by Rosie Gordon-Wallace
There was an excitement in the space because most of us were experiencing this format of viewing video that "embraces works with a lo-fi aesthetic such as low pixel image and sound quality, contributing to a raw, DIY and sometimes voyeuristic quality in the transmission and reception of the work" as described by curator Jorge Rojas, for the first time.
Low Lives, what was gained, lossed and remembered
by Ayanna Jolivet McCloud
(originally published by Ayanna Jolivet McCloud on labotanica's blog)
Working at an organization devoted to Creative Music (Nameless Sound), I’ve gotten more in tune with improvisation and how the music is very much about the process of figuring it out in front of the audience. In this spontaneity and transparency, the work can be very raw, emotional, awkward, and present.
Last night labotanica presented Low Lives at Project Row Houses. The show was curated by artist Jorge Rojas, and essentially after sending out an international call for proposals, he selected 31 artists living in different places around the world working with performance. He asked them to transmit 2-5 minute performances over the web live on USTREAM, which were then projected into three venues around the country— Project Row Houses in Houston presented by labotanica; FiveMyles in Brooklyn; and Diaspora Vibe Gallery in Miami. There were a lot of players involved and this was the first time that Jorge had curated this sort of a show.

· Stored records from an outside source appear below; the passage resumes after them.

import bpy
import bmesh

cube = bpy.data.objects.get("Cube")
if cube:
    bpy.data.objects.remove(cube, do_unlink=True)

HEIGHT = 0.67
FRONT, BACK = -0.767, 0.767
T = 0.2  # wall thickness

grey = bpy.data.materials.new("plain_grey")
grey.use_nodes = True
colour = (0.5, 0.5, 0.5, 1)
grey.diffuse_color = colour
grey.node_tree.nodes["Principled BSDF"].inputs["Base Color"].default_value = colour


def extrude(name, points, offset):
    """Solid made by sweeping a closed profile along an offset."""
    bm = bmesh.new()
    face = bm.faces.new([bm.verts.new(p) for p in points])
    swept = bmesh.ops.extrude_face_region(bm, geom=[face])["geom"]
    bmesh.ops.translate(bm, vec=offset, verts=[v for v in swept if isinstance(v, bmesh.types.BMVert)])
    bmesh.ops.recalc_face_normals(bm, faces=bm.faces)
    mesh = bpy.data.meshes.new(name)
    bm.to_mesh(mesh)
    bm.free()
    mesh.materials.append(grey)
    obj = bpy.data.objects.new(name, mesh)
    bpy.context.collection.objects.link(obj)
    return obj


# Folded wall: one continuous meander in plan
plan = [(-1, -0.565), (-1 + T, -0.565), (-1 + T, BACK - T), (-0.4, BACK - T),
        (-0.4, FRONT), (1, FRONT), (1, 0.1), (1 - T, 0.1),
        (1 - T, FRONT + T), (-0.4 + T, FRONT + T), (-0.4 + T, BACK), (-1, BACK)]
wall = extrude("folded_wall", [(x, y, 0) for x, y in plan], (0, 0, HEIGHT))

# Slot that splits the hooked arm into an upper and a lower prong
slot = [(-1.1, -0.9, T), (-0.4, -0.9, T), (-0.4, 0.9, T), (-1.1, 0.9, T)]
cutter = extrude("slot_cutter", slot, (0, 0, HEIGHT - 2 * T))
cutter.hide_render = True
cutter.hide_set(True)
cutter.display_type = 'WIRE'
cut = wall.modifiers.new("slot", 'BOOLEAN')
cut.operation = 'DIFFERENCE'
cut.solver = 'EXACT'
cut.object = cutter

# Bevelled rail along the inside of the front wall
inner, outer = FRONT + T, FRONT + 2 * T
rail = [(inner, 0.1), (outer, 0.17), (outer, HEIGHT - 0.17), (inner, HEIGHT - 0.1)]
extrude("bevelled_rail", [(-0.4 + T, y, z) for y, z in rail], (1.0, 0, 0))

Eseohe Arhebamen Edoheart- Video still from Fire Butoh 3 (excerpt)
The show was about the transmission of an idea and what gets lost, blurred, gained and sometimes misconfigured through technology, and also the low-fi DIY quality that is often present in a lot of the ways we communicate via technology. It was obviously about our connections beyond borders, often via technology. Another theme explored seemed to be how we presently communicate and present ourselves, and the filters that are often involved in this. In the show, there were the filters of technology, the curator, the presenters and more that I’m sure I might be missing.
labotanica is about rethinking traditional formulas, valuing processes over products, and in exposing processes being open to exploration and collaboration. Low Lives wasn’t as polished as a traditional “exhibition” or “screening” might be. To be honest, for me as a presenter, it was very awkward, raw, and transparent. It wasn’t easy, and I think that while we were pretty prepared, we were figuring a lot out as we presented. I think this was also a part of the show.
All of the artists had an allotted time to perform for 2-5 minutes and Jorge would chat with them online to give them the cue to start. The three presenting organizations and the curator were also communicating via online chat and phone texts. Also some of the artists (and USTREAM users) were viewing each others performances online and commenting on each others performance by chatting. The artists, presenters, and curators were all working it out, and obviously there were some awkward and in between moments that might go smoother if we were to present this another time, but it also activated me in a way that a more slicker presentation might not. I felt very raw, exposed, and vulnerable in presenting this show and it also sparked something in me to continue exploring open-ended processes through labotanica and as an artist.
Bishop Bishop- Video still from Reaching out to touch someones, somewheres, somehows
Some memorable performances were Supplicant by Rosamond S. King, Fire Butoh 3 (excerpt) by Eseohe Arhebamen / edoheart, Dark Seeds (2) by Kenya Robinson, Jump by Kelly Kleinschrodt, And Then What Happened Was by Eden Mazer and Rachel Frank, Sineplex by Sandy Ewen, Y. E. Torres (ms.YET), and Hold Still by Robert Crosse. Videos of the performances will be available on labotanica’s blog soon. I look forward to seeing these videos again over the web.
I think that art is a bit about how you engage with a work in person, but more importantly what you walk away with. As an artist (and organizer), it is also about working things out. As an artist/ organizer the show made me more inclined to do more collaborative pieces and to open myself up to failure or success and let the audience to be a part of that process. In doing this it creates space for vulnerability, and that becomes interesting.